A single number is the answer here: how many lines of the entries contain "finish"?
==== RECORD EXTRACTS ====
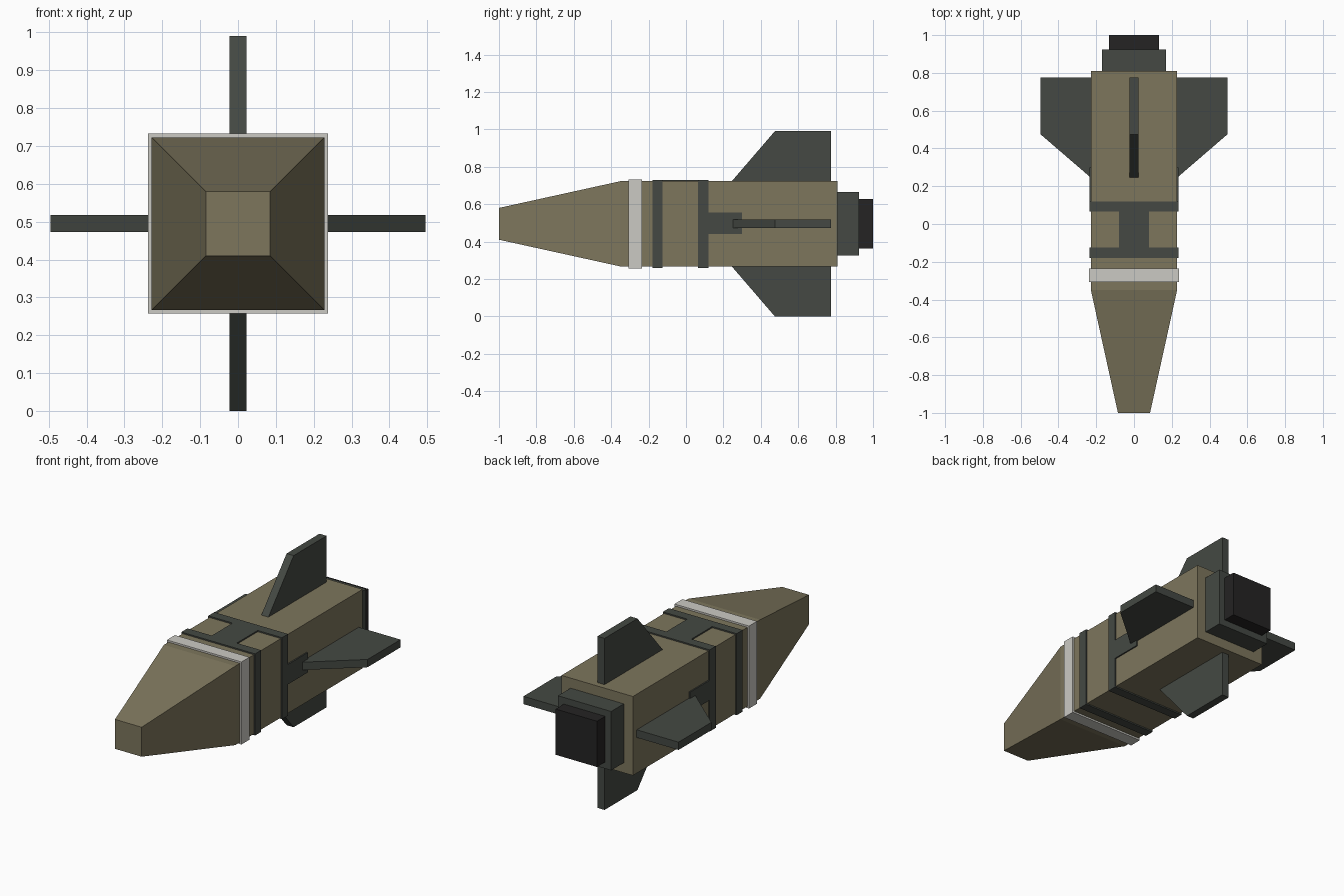
import bpy, bmesh, math
from mathutils import Matrix

cube = bpy.data.objects.get("Cube")
if cube:
    bpy.data.objects.remove(cube, do_unlink=True)

CZ = 0.495  # height of the long axis


def material(name, rgb):
    m = bpy.data.materials.new(name)
    m.use_nodes = True
    col = (*rgb, 1.0)
    m.diffuse_color = col
    bsdf = m.node_tree.nodes["Principled BSDF"]
    bsdf.inputs["Base Color"].default_value = col
    bsdf.inputs["Roughness"].default_value = 0.8
    return m


olive = material("olive_paint", (0.205, 0.180, 0.108))
grey = material("dark_green_grey", (0.058, 0.066, 0.056))
white = material("off_white", (0.60, 0.59, 0.55))
black = material("nozzle_black", (0.018, 0.017, 0.017))


def finish(name, bm, mat):
    bmesh.ops.recalc_face_normals(bm, faces=bm.faces)
    mesh = bpy.data.meshes.new(name)
    bm.to_mesh(mesh)
    bm.free()
    mesh.materials.append(mat)
    ob = bpy.data.objects.new(name, mesh)
    bpy.context.collection.objects.link(ob)
    return ob


def box(name, x, y, z, mat):
    """Box from (min, max) ranges."""
    bm = bmesh.new()
    bmesh.ops.create_cube(bm, size=1)
    for v in bm.verts:
        for i, (a, b) in enumerate((x, y, z)):
            v.co[i] = a if v.co[i] < 0 else b
    return finish(name, bm, mat)


def square(name, half, y0, y1, mat):
    """Square section block centred on the long axis."""
    return box(name, (-half, half), (y0, y1), (CZ - half, CZ + half), mat)


def loft(name, sections, mat):
    """Square tube through (y, half width) sections, capped at both ends."""
    bm = bmesh.new()
    rings = [[bm.verts.new((sx * h, y, CZ + sz * h))
              for sx, sz in ((-1, -1), (1, -1), (1, 1), (-1, 1))]
             for y, h in sections]
    for a, b in zip(rings, rings[1:]):
        for i in range(4):
            j = (i + 1) % 4
            bm.faces.new((a[i], a[j], b[j], b[i]))
    bm.faces.new(rings[0])
    bm.faces.new(rings[-1])
    return finish(name, bm, mat)


def fin(name, angle):
    """Swept fin plate, turned about the long axis."""
    t = 0.0225
    outline = [(0.225, 0.20), (0.245, 0.228), (0.475, 0.495), (0.775, 0.495), (0.775, 0.20)]
    bm = bmesh.new()
    face = bm.faces.new([bm.verts.new((-t, y, r)) for y, r in outline])
    ext = bmesh.ops.extrude_face_region(bm, geom=[face])
    moved = [g for g in ext["geom"] if isinstance(g, bmesh.types.BMVert)]
    bmesh.ops.translate(bm, verts=moved, vec=(2 * t, 0, 0))
    turn = Matrix.Translation((0, 0, CZ)) @ Matrix.Rotation(angle, 4, 'Y')
    bmesh.ops.transform(bm, matrix=turn, verts=bm.verts)
    return finish(name, bm, grey)


# Fuselage with tapered nose
loft("fuselage", [(-1.0, 0.085), (-0.35, 0.228), (0.81, 0.228)], olive)

# Bands around the fuselage
square("white_band", 0.238, -0.308, -0.235, white)
square("front_band", 0.2355, -0.18, -0.125, grey)
square("rear_band", 0.2355, 0.065, 0.12, grey)

# Plates joined to the bands
box("top_plate", (-0.08, 0.08), (-0.125, 0.065), (CZ + 0.22, CZ + 0.2355), grey)
for side, s in (("left", 1), ("right", -1)):
    box(side + "_side_plate", sorted((s * 0.22, s * 0.2355)), (0.12, 0.30),
        (0.44, 0.555), grey)

# Four tail fins
for i, name in enumerate(("top_fin", "left_fin", "bottom_fin", "right_fin")):
    fin(name, i * math.pi / 2)

# Engine block and nozzle
square("engine_block", 0.17, 0.81, 0.925, grey)
square("nozzle", 0.132, 0.925, 1.0, black)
====
• **SOLUTION FOR THIS TASK**
4